§ **DIRECTIONS FOR THIS TASK**:
Within the records below, how many lines contain "rings"? The answer is that number alone.

# # # # #

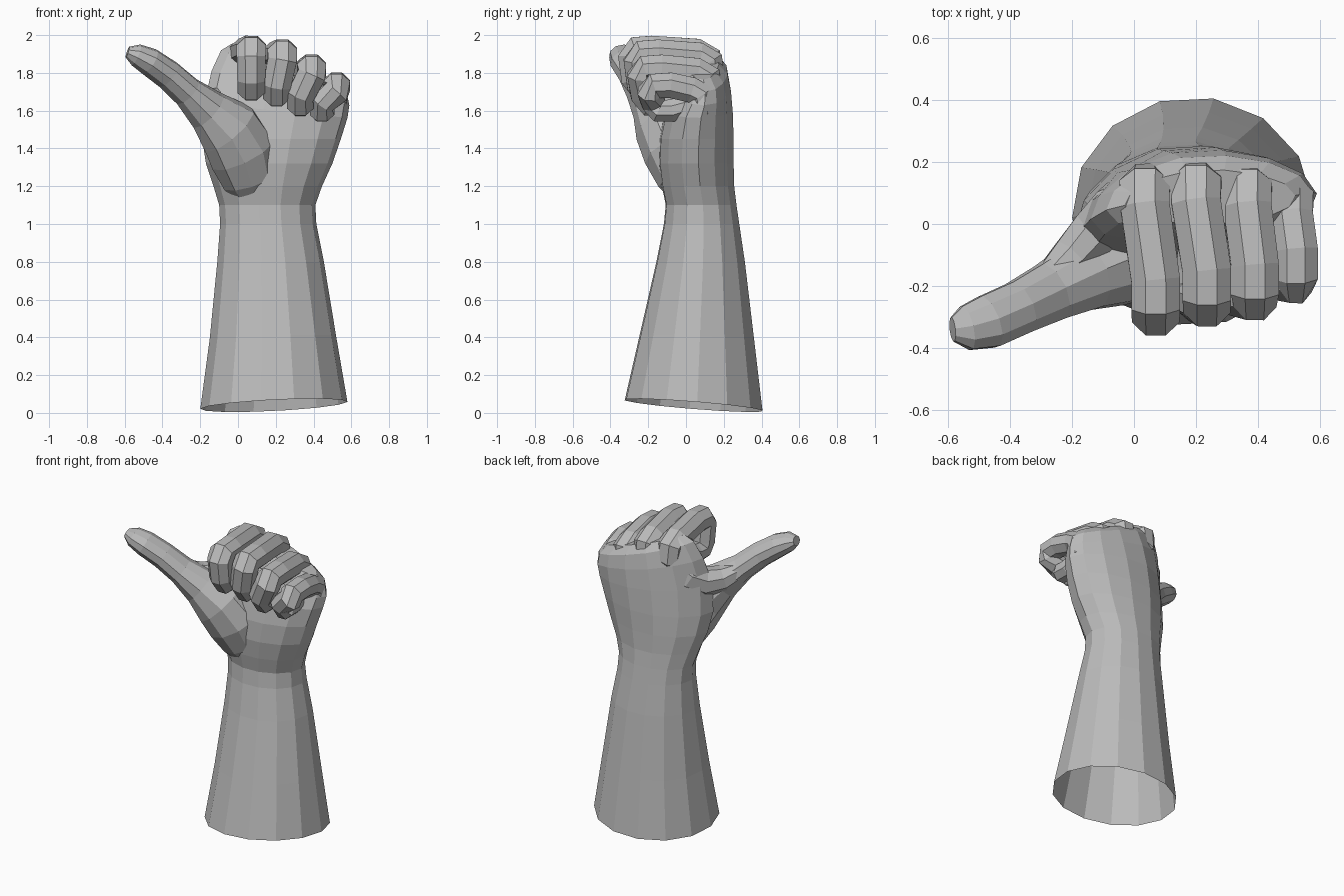
import bpy, bmesh, math
from mathutils import Vector

cube = bpy.data.objects.get("Cube")
if cube:
    bpy.data.objects.remove(cube, do_unlink=True)

skin = bpy.data.materials.new("plain grey")
skin.use_nodes = True
GREY = (0.5, 0.5, 0.5, 1)
skin.diffuse_color = GREY
skin.node_tree.nodes["Principled BSDF"].inputs["Base Color"].default_value = GREY


def loft(name, rings, cap_start=True):
    """Skin a list of point rings into one flat-shaded object."""
    bm = bmesh.new()
    rows = [[bm.verts.new(p) for p in ring] for ring in rings]
    n = len(rows[0])
    for low, high in zip(rows, rows[1:]):
        for i in range(n):
            j = (i + 1) % n
            bm.faces.new((low[i], low[j], high[j], high[i]))
    bm.faces.new(rows[-1])
    if cap_start:
        bm.faces.new(rows[0][::-1])
    bmesh.ops.recalc_face_normals(bm, faces=bm.faces)
    mesh = bpy.data.meshes.new(name)
    bm.to_mesh(mesh)
    bm.free()
    mesh.materials.append(skin)
    obj = bpy.data.objects.new(name, mesh)
    bpy.context.collection.objects.link(obj)


def sweep(name, path, widths, depths, side, sides=8):
    """Sweep an oval along a path; side is the rough width direction."""
    pts = [Vector(p) for p in path]
    rings = []
    for k, p in enumerate(pts):
        t = (pts[min(k + 1, len(pts) - 1)] - pts[max(k - 1, 0)]).normalized()
        u = (Vector(side) - t * t.dot(Vector(side))).normalized()
        v = t.cross(u)
        angles = [math.tau * (i + 0.5) / sides for i in range(sides)]
        rings.append([p + u * widths[k] * math.cos(a) + v * depths[k] * math.sin(a)
                      for a in angles])
    loft(name, rings)


# Forearm, wrist and back of hand: z, x range, y range, slope along x and y,
# and how far the thumb side bends forward
sections = [
    (0.04, -0.20, 0.58, -0.33, 0.41, 0.05, -0.08, 0),
    (0.40, -0.15, 0.52, -0.25, 0.365, 0.02, -0.04, 0),
    (0.80, -0.11, 0.455, -0.16, 0.315, 0, 0, 0),
    (1.00, -0.095, 0.415, -0.12, 0.285, 0, 0, 0),
    (1.10, -0.10, 0.41, -0.11, 0.27, 0, 0, 0),
    (1.20, -0.13, 0.445, -0.13, 0.258, 0, 0, 0.1),
    (1.32, -0.17, 0.50, -0.145, 0.255, 0, 0, 0.3),
    (1.45, -0.19, 0.545, -0.14, 0.255, 0, 0, 0.5),
    (1.60, -0.18, 0.58, -0.11, 0.25, -0.1, 0, 0.6),
    (1.72, -0.14, 0.59, -0.06, 0.24, -0.25, 0, 0.5),
    (1.81, -0.09, 0.575, -0.03, 0.222, -0.33, 0, 0.4),
    (1.86, -0.03, 0.52, 0.00, 0.175, -0.35, 0, 0.3),
]
SIDES = 14
rings = []
for z, x0, x1, y0, y1, sx, sy, bend in sections:
    ring = []
    for i in range(SIDES):
        a = math.tau * (i + 0.12) / SIDES
        dx = (x1 - x0) / 2 * math.cos(a)
        dy = (y1 - y0) / 2 * math.sin(a)
        ring.append(((x0 + x1) / 2 + dx,
                     (y0 + y1) / 2 + dy - bend * min(dx, 0) ** 2,
                     z + sx * dx + sy * dy))
    rings.append(ring)
loft("forearm_and_palm", rings, cap_start=False)

# Thumb with the fleshy pad at its root
thumb_path = [(0.10, 0.02, 1.14), (0.07, -0.01, 1.24), (0.025, -0.06, 1.38),
              (-0.05, -0.115, 1.50), (-0.16, -0.165, 1.60), (-0.27, -0.22, 1.70),
              (-0.37, -0.27, 1.79), (-0.47, -0.315, 1.86), (-0.54, -0.335, 1.895),
              (-0.585, -0.34, 1.91)]
sweep("thumb", thumb_path,
      [0.08, 0.14, 0.165, 0.155, 0.12, 0.10, 0.09, 0.09, 0.075, 0.04],
      [0.11, 0.16, 0.19, 0.175, 0.12, 0.085, 0.08, 0.075, 0.06, 0.03],
      (0.3, -1, 0), 10)

# Web of skin between thumb and first knuckle
sweep("thumb_web",
      [(-0.28, -0.18, 1.69), (-0.20, -0.11, 1.64), (-0.12, -0.02, 1.63),
       (-0.05, 0.06, 1.68), (0.02, 0.11, 1.76)],
      [0.06, 0.085, 0.10, 0.10, 0.08], [0.05, 0.075, 0.085, 0.085, 0.06], (0, 0, 1))

# Curled fingers: x at knuckle, front top and tip; top z, bottom z, front y,
# knuckle y, thickness
fingers = {
    "index_finger": (0.035, 0.07, 0.07, 2.00, 1.64, -0.36, 0.218, 1.0),
    "middle_finger": (0.20, 0.235, 0.205, 1.98, 1.61, -0.33, 0.228, 1.0),
    "ring_finger": (0.365, 0.39, 0.33, 1.90, 1.56, -0.31, 0.215, 0.98),
    "little_finger": (0.505, 0.522, 0.445, 1.805, 1.53, -0.255, 0.178, 0.9),
}
profile = [0.05, 0.08, 0.088, 0.086, 0.085, 0.085, 0.083, 0.08, 0.078, 0.075, 0.065, 0.035]
for name, (xk, xf, xt, top, low, front, back, size) in fingers.items():
    r = 0.078 * size
    root = xk + (0.23 - xk) * 0.25
    path = [(root, back - r - 0.05, top - 0.28),
            (xk, back - r - 0.015, top - 0.19),
            (xk, back - r - 0.025, top - 0.125),
            (xk, back - r - 0.08, top - 0.095),
            (xf, front + r + 0.10, top - r),
            (xf, front + r + 0.015, top - r - 0.005),
            (xf, front + r - 0.005, top - r - 0.035),
            (xt, front + r + 0.01, low + r + 0.045),
            (xt, front + r + 0.04, low + r),
            (xt, front + r + 0.11, low + r),
            (xt, front + r + 0.21, low + r + 0.03),
            (xt, front + r + 0.25, low + r + 0.045)]
    widths = [w * size for w in profile]
    sweep(name, path, widths, [w * 0.95 for w in widths], (1, 0, 0))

# # # # #

§ **EXERCISE RESPONSE**:
9